We invite guest writers to contribute to our blog. This post has been contributed by guest writer Jason Griffing. Jason is the director of business development at Harrison Home Systems in Denver, CO, and the co-host of weekly home technology podcast found at HomeTech.fm. You can contact Jason at email@example.com
With CEDIA 2016 nearly 2 months behind us, the energy of the show floor has long faded. What remains when I reflect back on Dallas are only the lessons that carry weight. And with this perspective I can say confidently that amongst the most important themes to emerge from Dallas was a long-overdue realization about the importance of service-based pricing to the future of our industry. While a healthy, and well-deserved, amount of coverage was given to companies such as Ihiji, whose products enable service-based pricing from technical perspective, I don’t think any company better represents the cultural change needed in our industry better than OneVision. And their showings at CEDIA 2016 bear truth to that.
OneVision got off to a strong start in Dallas through their participation in the “Blueprint for Success” panel. Joey Kolchinsky, OneVision’s founder, sat on the panel, which was rounded out by team members and founders from various industry solution providers, I attended the panel and was left with the distinct impression of an industry that is evolving and maturing. It’s more important now than ever that home technology pros run their businesses at peak efficiency. Joey and the other panelists discussed the importance of leveraging key partnerships with software and service providers to accomplish this. The audience was very engaged, and the Q&A session that followed indicated a good deal of interest surrounding OneVision’s offer in particular.
Huge believers in the importance of education, Joey and David Williams, the company’s Director of Technology Service, went on to lead two separate classes at CEDIA. Joey spearheaded a course titled “Service Plans are Easier than You Think”, which taught home technology pros not to overcomplicate the process of establishing service plans – a step that I know from direct experience can represent a major sticking point. The course outlined effective ways to structure plans that are easy to sell, provide real value for our clients, and enhance profitability. Highlighting proven methods, this course provided simple, and concrete steps aimed at helping home technology pros thrive in the service-based economy.
Joey and David then combined forces to teach a course titled “How to Build a Successful Service Team”. This course discussed the important differences between managing successful projects teams and service teams. Our industry has long done well with the former. However establishing a culture that not only prioritizes service, but converts it into a distinct profit center, is critical for those looking for long-term growth and sustainability in our industry. Getting down to a ‘nuts and bolts’ level, this course outlined methods for service team structure, ticket management, and managing client expectations.
Both of these courses completely sold-out, strong proof that the industry is paying attention. And while I wasn’t able to attend these courses in person I heard from numerous colleagues who did that they left a strong impression on the attendees.
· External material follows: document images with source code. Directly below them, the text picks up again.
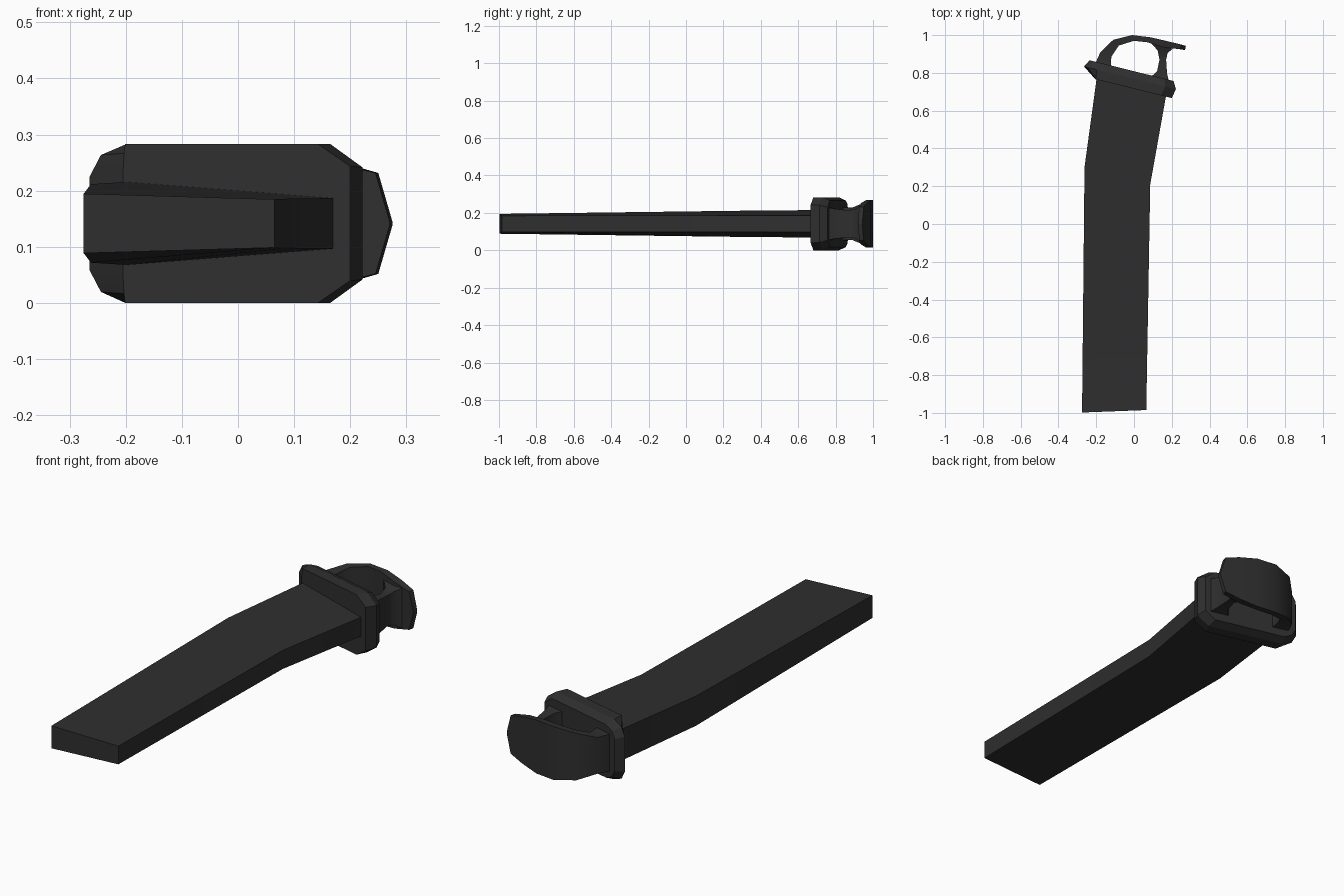
import bpy, bmesh
from mathutils import Vector

ZC = 0.1415                       # mid height of every part
U = Vector((0.971, -0.24, 0))     # tilted axis across the collar
N = Vector((0.24, 0.971, 0))      # tilted axis through the collar

mat = bpy.data.materials.new("charcoal_black")
mat.diffuse_color = (0.028, 0.028, 0.028, 1)


def loft(name, rings, smooth=30):
    """Skin a list of equal-length rings and cap both ends."""
    bm = bmesh.new()
    vs = [[bm.verts.new(p) for p in r] for r in rings]
    n = len(rings[0])
    for a, b in zip(vs, vs[1:]):
        for i in range(n):
            j = (i + 1) % n
            bm.faces.new((a[i], a[j], b[j], b[i]))
    bm.faces.new(vs[0])
    bm.faces.new(vs[-1])
    bmesh.ops.remove_doubles(bm, verts=bm.verts, dist=0.0005)
    bmesh.ops.recalc_face_normals(bm, faces=bm.faces)
    me = bpy.data.meshes.new(name)
    bm.to_mesh(me)
    bm.free()
    me.materials.append(mat)
    ob = bpy.data.objects.new(name, me)
    bpy.context.collection.objects.link(ob)
    bpy.context.view_layer.objects.active = ob
    ob.select_set(True)
    bpy.ops.object.shade_smooth_by_angle(angle=smooth * 3.14159 / 180)
    ob.select_set(False)
    return ob


def bar_ring(x1, y1, h1, x2, y2, h2):
    """Four-sided section from edge 1 to edge 2, mirrored about mid height."""
    return [(x1, y1, ZC + h1), (x2, y2, ZC + h2), (x2, y2, ZC - h2), (x1, y1, ZC - h1)]


# long bent body, thicker on its left edge
loft("bent_body", [
    bar_ring(-0.275, -0.998, 0.053, 0.065, -0.985, 0.043),
    bar_ring(-0.262, 0.30, 0.070, 0.086, 0.21, 0.044),
    bar_ring(-0.198, 0.77, 0.074, 0.168, 0.67, 0.045),
    bar_ring(-0.192, 0.79, 0.074, 0.173, 0.69, 0.045),
])


# faceted collar: half outline (u, half height) at three depths
def collar_ring(v, half):
    full = [(u, h) for u, h in half] + [(u, -h) for u, h in reversed(half)]
    return [U * u + N * v + Vector((0, 0, ZC + h)) for u, h in full]


loft("collar", [
    collar_ring(0.695, [(-0.383, 0.09), (-0.381, 0.125), (-0.379, 0.1415), (-0.025, 0.1415), (0.034, 0.102)]),
    collar_ring(0.746, [(-0.457, 0.083), (-0.436, 0.122), (-0.389, 0.1415), (-0.015, 0.1415), (0.044, 0.100)]),
    collar_ring(0.785, [(-0.436, 0.075), (-0.418, 0.108), (-0.380, 0.125), (-0.028, 0.125), (0.022, 0.088)]),
], 20)

# curved hook band: outer x, y, inner x, y, half width
band = [
    (-0.215, 0.83, -0.115, 0.81, 0.095),
    (-0.200, 0.86, -0.122, 0.845, 0.088),
    (-0.178, 0.91, -0.120, 0.885, 0.085),
    (-0.110, 0.975, -0.080, 0.945, 0.110),
    (-0.010, 1.00, 0.000, 0.970, 0.126),
    (0.090, 0.988, 0.070, 0.962, 0.126),
    (0.180, 0.967, 0.160, 0.935, 0.110),
    (0.250, 0.950, 0.245, 0.925, 0.090),
    (0.275, 0.943, 0.270, 0.921, 0.004),
]
loft("hook_band", [bar_ring(a, b, w, c, d, w) for a, b, c, d, w in band], 40)

# waisted post joining band and collar
post = [
    (0.185, 0.755, 0.085, 0.775, 0.088),
    (0.175, 0.795, 0.122, 0.808, 0.080),
    (0.170, 0.87, 0.135, 0.87, 0.072),
    (0.178, 0.905, 0.125, 0.92, 0.078),
    (0.205, 0.928, 0.085, 0.962, 0.095),
]
loft("hook_post", [bar_ring(a, b, w, c, d, w) for a, b, c, d, w in post], 40)
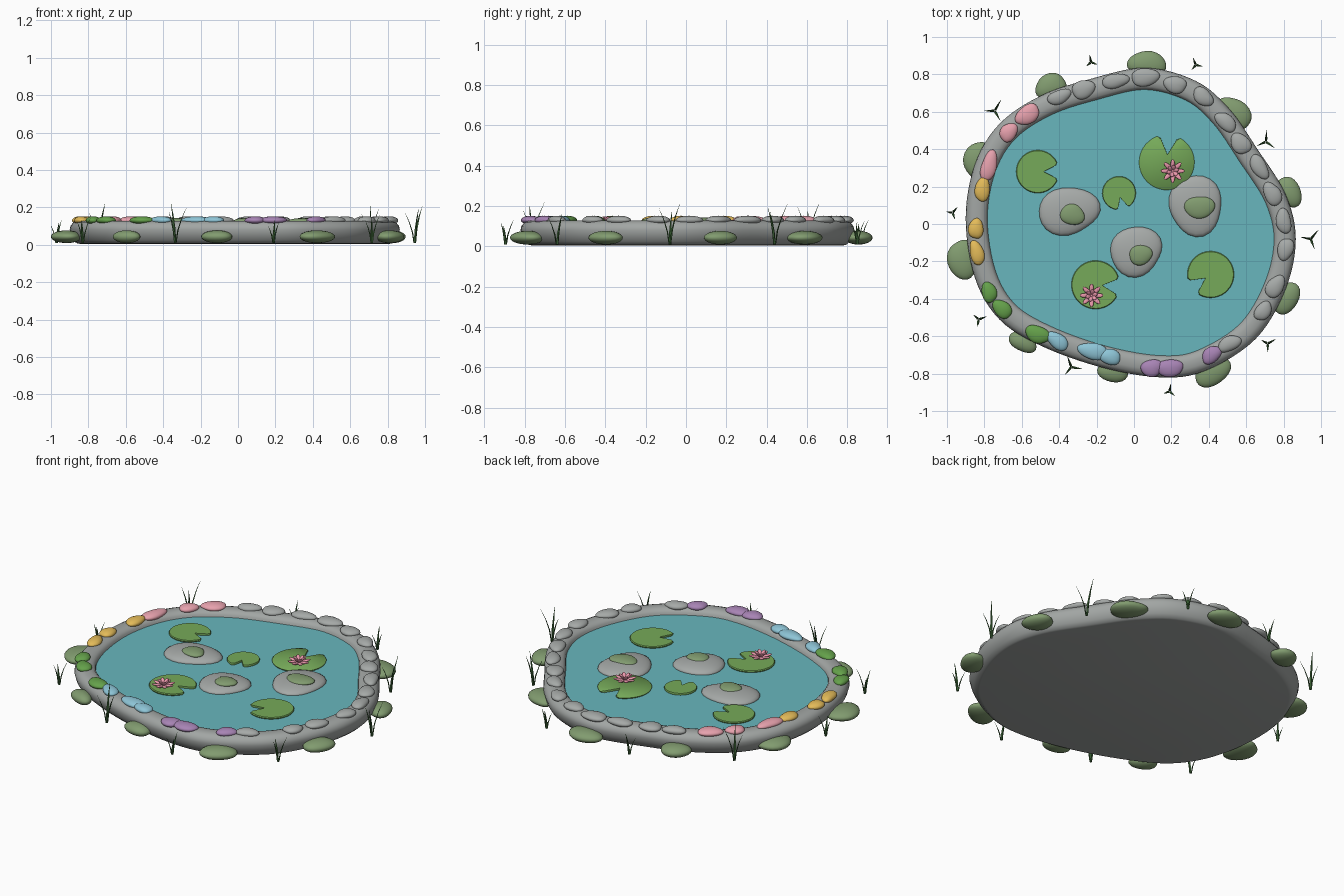
import bpy, bmesh, math, random
from math import sin, cos, pi, radians, atan2
from mathutils import Vector, Matrix

if "Cube" in bpy.data.objects:
    bpy.data.objects.remove(bpy.data.objects["Cube"])

random.seed(4)
WATER = 0.095

def mat(name, col):
    m = bpy.data.materials.new(name)
    m.diffuse_color = (*col, 1)
    m.use_nodes = True
    m.node_tree.nodes["Principled BSDF"].inputs["Base Color"].default_value = m.diffuse_color
    return m

M = {
    "water": mat("water", (0.14, 0.47, 0.51)),
    "moss": mat("moss", (0.22, 0.33, 0.16)),
    "pad": mat("pad", (0.18, 0.40, 0.10)),
    "grass": mat("grass", (0.06, 0.17, 0.05)),
    "petal": mat("petal", (0.85, 0.32, 0.42)),
    "pink": mat("pink", (0.80, 0.36, 0.42)),
    "yellow": mat("yellow", (0.78, 0.50, 0.10)),
    "green": mat("green", (0.13, 0.36, 0.07)),
    "blue": mat("blue", (0.27, 0.56, 0.68)),
    "purple": mat("purple", (0.39, 0.23, 0.46)),
    "stone": mat("stone", (0.38, 0.40, 0.39)),
    "rim": mat("rim", (0.36, 0.38, 0.37)),
}

def finish(name, bm, material, angle=50):
    bmesh.ops.recalc_face_normals(bm, faces=bm.faces)
    me = bpy.data.meshes.new(name)
    bm.to_mesh(me)
    bm.free()
    ob = bpy.data.objects.new(name, me)
    bpy.context.collection.objects.link(ob)
    me.materials.append(M[material])
    bpy.ops.object.select_all(action='DESELECT')
    ob.select_set(True)
    bpy.context.view_layer.objects.active = ob
    bpy.ops.object.shade_smooth_by_angle(angle=radians(angle))
    return ob

def loft(bm, rings, cap_start=True, cap_end=True):
    """Skin a stack of equal-length closed rings."""
    vs = [[bm.verts.new(p) for p in r] for r in rings]
    n = len(vs[0])
    for a, b in zip(vs, vs[1:]):
        for i in range(n):
            bm.faces.new((a[i], a[(i + 1) % n], b[(i + 1) % n], b[i]))
    if cap_start:
        bm.faces.new(vs[0][::-1])
    if cap_end:
        bm.faces.new(vs[-1])

def blob(name, loc, size, rot, material, wobble=0.07, top=1.0):
    """Irregular flattened pebble."""
    bm = bmesh.new()
    bmesh.ops.create_uvsphere(bm, u_segments=24, v_segments=14, radius=1)
    p, q = random.uniform(0, 6), random.uniform(0, 6)
    R = Matrix.Rotation(rot, 3, 'Z')
    for v in bm.verts:
        a = atan2(v.co.y, v.co.x)
        k = 1 + wobble * sin(2 * a + p) + wobble * 0.8 * sin(3 * a + q)
        c = Vector((v.co.x * k * size[0], v.co.y * k * size[1], v.co.z * size[2] * top))
        v.co = R @ c + Vector(loc)
    return finish(name, bm, material, 60)

# Pond outline, smoothed with a closed Catmull-Rom spline
CTRL = [(.06, .835), (.33, .765), (.51, .615), (.66, .40), (.81, .16), (.865, -.08),
        (.81, -.35), (.65, -.615), (.38, -.785), (.14, -.82), (-.18, -.765), (-.50, -.65),
        (-.72, -.51), (-.85, -.29), (-.90, .03), (-.85, .32), (-.72, .535), (-.50, .685),
        (-.235, .775)]
CTRL = [Vector(c) for c in CTRL]
line = []
for i in range(len(CTRL)):
    a, b, c, d = (CTRL[(i + k) % len(CTRL)] for k in (-1, 0, 1, 2))
    for s in range(6):
        t = s / 6
        line.append(0.5 * (2 * b + (c - a) * t + (2 * a - 5 * b + 4 * c - d) * t * t
                           + (3 * b - a - 3 * c + d) * t ** 3))
N = len(line)
tangent = [(line[(i + 3) % N] - line[i - 3]).normalized() for i in range(N)]

def ring(inset, z):
    # the outline runs clockwise, so the inward side is to the right
    return [(p.x + t.y * inset, p.y - t.x * inset, z) for p, t in zip(line, tangent)]

# Stone basin with rounded rim, and the water sheet
bm = bmesh.new()
loft(bm, [ring(d, z) for d, z in [(.055, .005), (.04, .008), (.022, .025), (.008, .05), (0, .08),
     (.004, .1), (.018, .118), (.04, .127), (.075, .128), (.1, .122), (.113, .108), (.118, .088)]],
     cap_end=False)
finish("pond_basin", bm, "rim")
bm = bmesh.new()
bm.faces.new([bm.verts.new(p) for p in ring(.112, WATER)][::-1])
finish("water_surface", bm, "water")

def nearest_angle(x, y):
    i = min(range(N), key=lambda k: (line[k] - Vector((x, y))).length)
    return atan2(tangent[i].y, tangent[i].x)

# Pebbles on the rim, grouped by colour
RIM = {
    "stone": [(-.40, .68), (-.27, .72), (-.10, .765), (.06, .785), (.22, .745), (.37, .68),
              (.49, .545), (.57, .43), (.67, .305), (.74, .16), (.80, .015), (.81, -.135),
              (.755, -.335), (.69, -.465), (.51, -.64)],
    "pink": [(-.57, .585), (-.67, .49), (-.775, .31)],
    "yellow": [(-.81, .185), (-.845, -.025), (-.84, -.155)],
    "green": [(-.775, -.365), (-.705, -.455), (-.515, -.59)],
    "blue": [(-.41, -.625), (-.22, -.68), (-.13, -.71)],
    "purple": [(.095, -.77), (.19, -.77), (.415, -.70)],
}
for colour, spots in RIM.items():
    for i, (x, y) in enumerate(spots):
        s = random.uniform(.058, .082)
        blob(f"rim_pebble_{colour}_{i}", (x, y, .13), (s, random.uniform(.038, .047), .022),
             nearest_angle(x, y) + random.uniform(-.15, .15), colour)

# Mossy boulders around the outside: x, y, half length
for i, (x, y, s) in enumerate([(.07, .855, .10), (-.445, .735, .09), (-.83, .345, .105),
        (-.915, -.19, .11), (-.595, -.63, .075), (-.11, -.785, .085), (.42, -.785, .105),
        (.81, -.395, .095), (.825, .17, .09), (.535, .59, .105)]):
    blob(f"mossy_boulder_{i}", (x, y, .043), (s, s * .72, .034), nearest_angle(x, y), "moss", .06)

# Islands with moss caps: x, y, rx, ry, moss x, moss y, moss radius
for i, (x, y, rx, ry, mx, my, mr) in enumerate([(-.35, .07, .16, .13, -.33, .05, .068),
        (.33, .10, .148, .155, .35, .09, .078), (.01, -.145, .142, .13, .035, -.165, .065)]):
    blob(f"island_stone_{i}", (x, y, WATER), (rx, ry, .035), 0, "stone", .06)
    blob(f"island_moss_{i}", (mx, my, WATER + .03), (mr, mr * .8, .018), 0, "moss", .06)

# Lily pads: x, y, radius, notch direction in degrees
for i, (x, y, r, deg) in enumerate([(-.515, .28, .115, 0), (.175, .33, .148, 85),
        (-.08, .165, .09, -75), (-.205, -.325, .13, -5), (.41, -.27, .125, 215)]):
    a0, half = radians(deg), radians(21)
    shape = [(.28 * cos(a0), .28 * sin(a0))]
    shape += [(.9 * cos(a0 + half * .9), .9 * sin(a0 + half * .9))]
    for k in range(33):
        a = a0 + half + .08 + (2 * pi - 2 * half - .16) * k / 32
        shape.append((cos(a), sin(a)))
    shape += [(.9 * cos(a0 - half * .9), .9 * sin(a0 - half * .9))]
    bm = bmesh.new()
    loft(bm, [[(x + px * r * s, y + py * r * s, z) for px, py in shape]
              for s, z in [(.98, WATER + .002), (1, WATER + .008), (.97, WATER + .013)]])
    finish(f"lily_pad_{i}", bm, "pad")

# Water lilies: two tiers of petals around a small heart
for i, (x, y) in enumerate([(.207, .283), (-.227, -.382)]):
    bm = bmesh.new()
    for count, length, tilt, z, off in [(8, .033, 14, .018, 0), (6, .023, 45, .022, .3)]:
        for k in range(count):
            mx = (Matrix.Translation((x, y, WATER + z))
                  @ Matrix.Rotation(off + 2 * pi * k / count, 4, 'Z')
                  @ Matrix.Rotation(-radians(tilt), 4, 'Y')
                  @ Matrix.Translation((length, 0, 0))
                  @ Matrix.Diagonal((length, .0125, .006, 1)))
            bmesh.ops.create_uvsphere(bm, u_segments=10, v_segments=8, radius=1, matrix=mx)
    bmesh.ops.create_uvsphere(bm, u_segments=10, v_segments=6, radius=.012,
                              matrix=Matrix.Translation((x, y, WATER + .025)))
    finish(f"water_lily_{i}", bm, "petal", 60)

# Grass tufts of three curved blades: x, y, height, first blade direction
for i, (x, y, h, deg) in enumerate([(-.23, .865, .12, 100), (.33, .85, .12, 110),
        (-.745, .605, .21, 60), (.705, .44, .20, 85), (-.97, .06, .12, 50),
        (.945, -.08, .20, 50), (-.83, -.51, .14, 20), (-.335, -.765, .21, 110),
        (.19, -.895, .12, 80), (.715, -.64, .15, 30)]):
    bm = bmesh.new()
    for k in range(3):
        a = radians(deg + 120 * k)
        out, side = Vector((cos(a), sin(a), 0)), Vector((-sin(a), cos(a), 0))
        bh = h * (1, .8, .9)[k]
        reach = bh * .3
        rings = []
        for t, w in [(0, .006), (.35, .0065), (.7, .004), (1, .0006)]:
            c = Vector((x, y, .01 + bh * t)) + out * (.004 + reach * t ** 1.7)
            rings.append([c + side * w, c + out * w * .5, c - side * w, c - out * w * .5])
        loft(bm, rings)
    finish(f"grass_tuft_{i}", bm, "grass", 40)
I can also attest from having seen the material that attendees came away with specific, actionable steps they could implement right away, getting them started on the road to success with RMR and service-based pricing.
During the show I stopped by the OneVisoin / Ihiji booth numerous times and saw a steady crowd of integrators coming by to check out the new service I spoke with Joey at length both during and after the show, and am told the booth not only had a steady flow of visitors, but saw numerous surges in interest following various panels where, for one reason or another, OneVision was mentioned. I also sat in on Joey’s presentation to the HTSA group and can attest that his presentation piqued the group’s interest, and that many of the members were planning to stop by and give them a look.
Looking back at CEDIA 2016 it seems clear to me that the ideas of RMR and service-based pricing are, at long last, gaining real momentum. OneVision is coming at this challenging evolution from an entirely new angle, serving as a bellwether in this important conversation. By putting the focus squarely on service as a profit center, OneVision is helping home technology professionals shift their way of thinking, establishing a new paradigm for long-term success in the CEDIA channel. The company’s showings in Dallas indicate to me that the industry is paying close attention.